Are You Making a Fundamental Mistake in Managing Your Health? When you get sick or have a physical problem, do you head to the doctor?  A medical doctor is typically a good first step when we’re faced with health related problems.  But it’s all too easy to stop at that step.

Often, we view our mental health, physical health and lifestyle as existing on separate planes – and there’s good reason for that.  How we care for our mental and physical health, and who we go to for help, differs. Lifestyle can often be an afterthought or seen as unrelated to our health in any substantial way.

But, when we take a closer look, our physical health is tied to all aspects of our life.

Take the example of heart disease.  Heart disease is currently the leading cause of death for both men and women in the United States. In 2010, coronary heart disease alone was projected to cost the United States $108.9 billion.

This is a physical health problem for which we would see a medical doctor for treatment.  Depending on the extent of the problem, treatment might include medications, surgery or other medical interventions.  In this day and age, your physician would likely provide you with information about lifestyle, but treating the disease with medical intervention is the primary focus.

But in the case of heart disease it’s connection with both lifestyle and mental health is basic.  It’s a mistake to treat heart disease medically, while overlooking or undervaluing how lifestyle and mental health impact the course of the disease.  According to Antonio Puente, PhD, a psychologist who has worked closely with the American Medical Association, psychology is linked to all health-related problems.

Heart disease, for example, is exacerbated by lifestyle choices, such as eating a diet high in saturated fats and cholesterol, physical inactivity, obesity and excessive use of alcohol.

Heart disease is also affected by our mental health.  For example, high stress levels can increase blood pressure and create additional strain on the heart.  Anxiety and depression often decrease our adherence to treatment and cause us to cope unhealthy ways, say by drinking too much alcohol or by smoking. Medical health problems often exacerbate mental health problems.  The result is often a reciprocal relationship, in which physical health problems intensify anxiety, depression and other mental health problems, which results in decreased treatment compliance, problematic coping and more physical health problems.

Puente contends that medical health problems respond well to behavioral interventions.  Psychologists have the expertise to help people change unhealthy lifestyle choices, cope more effectively and improve their mental health.  That, along with knowledge of scientific evidence, can have a significant impact on how you prevent and manage conditions like heart disease.

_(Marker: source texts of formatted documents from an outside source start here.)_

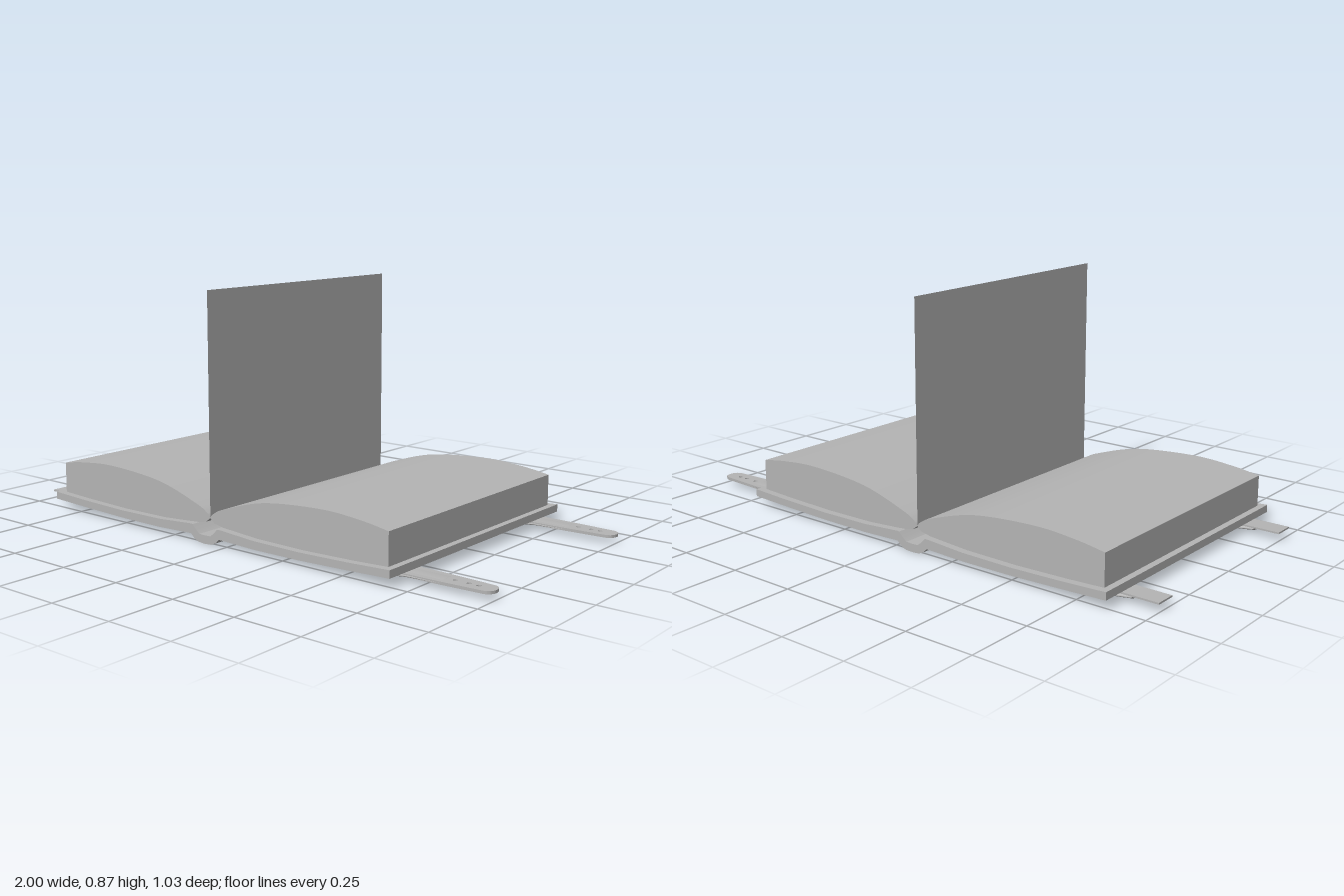
import * as THREE from 'three';
import { toCreasedNormals } from 'three/addons/utils/BufferGeometryUtils.js';

const FOLD = -0.087; // x of the gutter; both halves mirror about it

export function createModel() {
  const book = new THREE.Group();
  book.name = 'openBook';
  const grey = new THREE.MeshStandardMaterial({ color: 0xb4b4b4 });
  const greySheet = grey.clone();
  greySheet.side = THREE.DoubleSide;

  function add(name, geometry, material = grey) {
    const mesh = new THREE.Mesh(geometry, material);
    mesh.name = name;
    book.add(mesh);
    return mesh;
  }

  // Extrude an outline in x,y along z, centred on z = 0
  function slab(points, length) {
    const g = new THREE.ExtrudeGeometry(new THREE.Shape(points), { depth: length, bevelEnabled: false });
    g.translate(0, 0, -length / 2);
    return toCreasedNormals(g, 0.5);
  }
  const v = (x, y) => new THREE.Vector2(x, y);
  const spline = (pts, n) => new THREE.SplineCurve(pts.map(p => v(...p))).getPoints(n);

  // Bowed covers and rounded spine as one strip; u is the distance from the fold
  const under = [[0.783, 0.034], [0.62, 0.028], [0.42, 0.022], [0.22, 0.021], [0.066, 0.026],
    [0.052, 0.012], [0.03, 0.002], [0, 0]];
  const over = [[0, 0.03], [0.025, 0.031], [0.04, 0.042], [0.058, 0.06], [0.066, 0.061],
    [0.22, 0.051], [0.42, 0.049], [0.62, 0.054], [0.783, 0.061]];
  const both = half => [...half.map(([u, y]) => v(FOLD - u, y)),
    ...half.slice().reverse().filter(p => p[0] > 0).map(([u, y]) => v(FOLD + u, y))];
  add('coverAndSpine', slab([...both(under),
    ...over.slice().reverse().map(([u, y]) => v(FOLD + u, y)),
    ...over.filter(p => p[0] > 0).map(([u, y]) => v(FOLD - u, y))], 1.035));

  // Page blocks with a domed top that rolls into the gutter
  const dome = spline([[0.758, 0.173], [0.65, 0.189], [0.49, 0.198], [0.25, 0.179],
    [0.07, 0.128], [0.015, 0.102], [0, 0.085]], 32);
  const belly = [[0.02, 0.069], [0.058, 0.062], [0.22, 0.05], [0.42, 0.048], [0.62, 0.053], [0.758, 0.059]]
    .map(p => v(...p));
  for (const side of [-1, 1]) {
    const outline = [...dome, ...belly].map(p => v(FOLD + side * p.x, p.y));
    add(side > 0 ? 'leftPages' : 'rightPages', slab(outline, 0.98));
  }

  // Single upright leaf
  const leaf = new THREE.PlaneGeometry(0.978, 0.785, 1, 1);
  leaf.rotateY(Math.PI / 2);
  leaf.translate(FOLD, 0.475, 0);
  add('uprightPage', leaf, greySheet);

  // Loft of elliptical sections along x: [x, centre y, half width, half height]
  function loft(stations, sides = 20) {
    const pos = [], index = [];
    for (const [x, y, w, h] of stations)
      for (let i = 0; i < sides; i++) {
        const a = (i / sides) * Math.PI * 2;
        pos.push(x, y + Math.sin(a) * h, Math.cos(a) * w);
      }
    for (let s = 0; s < stations.length - 1; s++)
      for (let i = 0; i < sides; i++) {
        const a = s * sides + i, b = s * sides + (i + 1) % sides;
        index.push(a, a + sides, b, b, a + sides, b + sides);
      }
    const g = new THREE.BufferGeometry();
    g.setAttribute('position', new THREE.Float32BufferAttribute(pos, 3));
    g.setIndex(index);
    g.computeVertexNormals();
    return g;
  }

  // Rounded strap tongue with three punched holes
  function tongue() {
    const s = new THREE.Shape();
    s.moveTo(0.66, -0.046);
    s.lineTo(0.82, -0.042);
    s.lineTo(0.97, -0.034);
    s.quadraticCurveTo(0.996, -0.03, 0.998, 0);
    s.quadraticCurveTo(0.996, 0.03, 0.97, 0.034);
    s.lineTo(0.82, 0.042);
    s.lineTo(0.66, 0.046);
    for (const x of [0.85, 0.9, 0.935]) {
      const hole = new THREE.Path();
      hole.absarc(x, 0, 0.008, 0, Math.PI * 2, true);
      s.holes.push(hole);
    }
    const g = new THREE.ExtrudeGeometry(s, { depth: 0.01, bevelEnabled: false, curveSegments: 10 });
    g.rotateX(Math.PI / 2);
    g.translate(0, 0.03, 0);
    return toCreasedNormals(g, 0.6);
  }

  for (const z of [-0.39, 0.39]) {
    const end = z > 0 ? 'front' : 'back';
    // Left side: pointed anchor under the cover flowing into the tongue
    add(end + 'LeftAnchor', loft([[0.48, 0.026, 0.001, 0.001], [0.51, 0.022, 0.018, 0.008],
      [0.55, 0.019, 0.037, 0.011], [0.6, 0.018, 0.052, 0.011], [0.65, 0.02, 0.053, 0.01],
      [0.7, 0.023, 0.048, 0.008], [0.82, 0.025, 0.042, 0.006], [0.821, 0.025, 0.0, 0.0]])).position.z = z;
    add(end + 'LeftTongue', tongue()).position.z = z;

    // Right side: pointed keeper and a flat strap with a square end
    add(end + 'RightKeeper', loft([[-0.9, 0.022, 0.0, 0.0], [-0.9, 0.022, 0.036, 0.009],
      [-0.85, 0.018, 0.043, 0.01], [-0.79, 0.017, 0.051, 0.011], [-0.74, 0.018, 0.04, 0.01],
      [-0.69, 0.021, 0.02, 0.007], [-0.65, 0.025, 0.001, 0.001]])).position.z = z;
    const strap = new THREE.BoxGeometry(0.25, 0.006, 0.076);
    strap.translate(-0.875, 0.029, 0);
    add(end + 'RightStrap', strap).position.z = z;
  }
  return book;
}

The mistake we so often make when we go to a medical doctor is to overlook the mental health and lifestyle choices that are fundamental to our physical problems.  Treating health problems by acknowledging the impact of lifestyle and mental health can be challenging, but the impact can be life changing.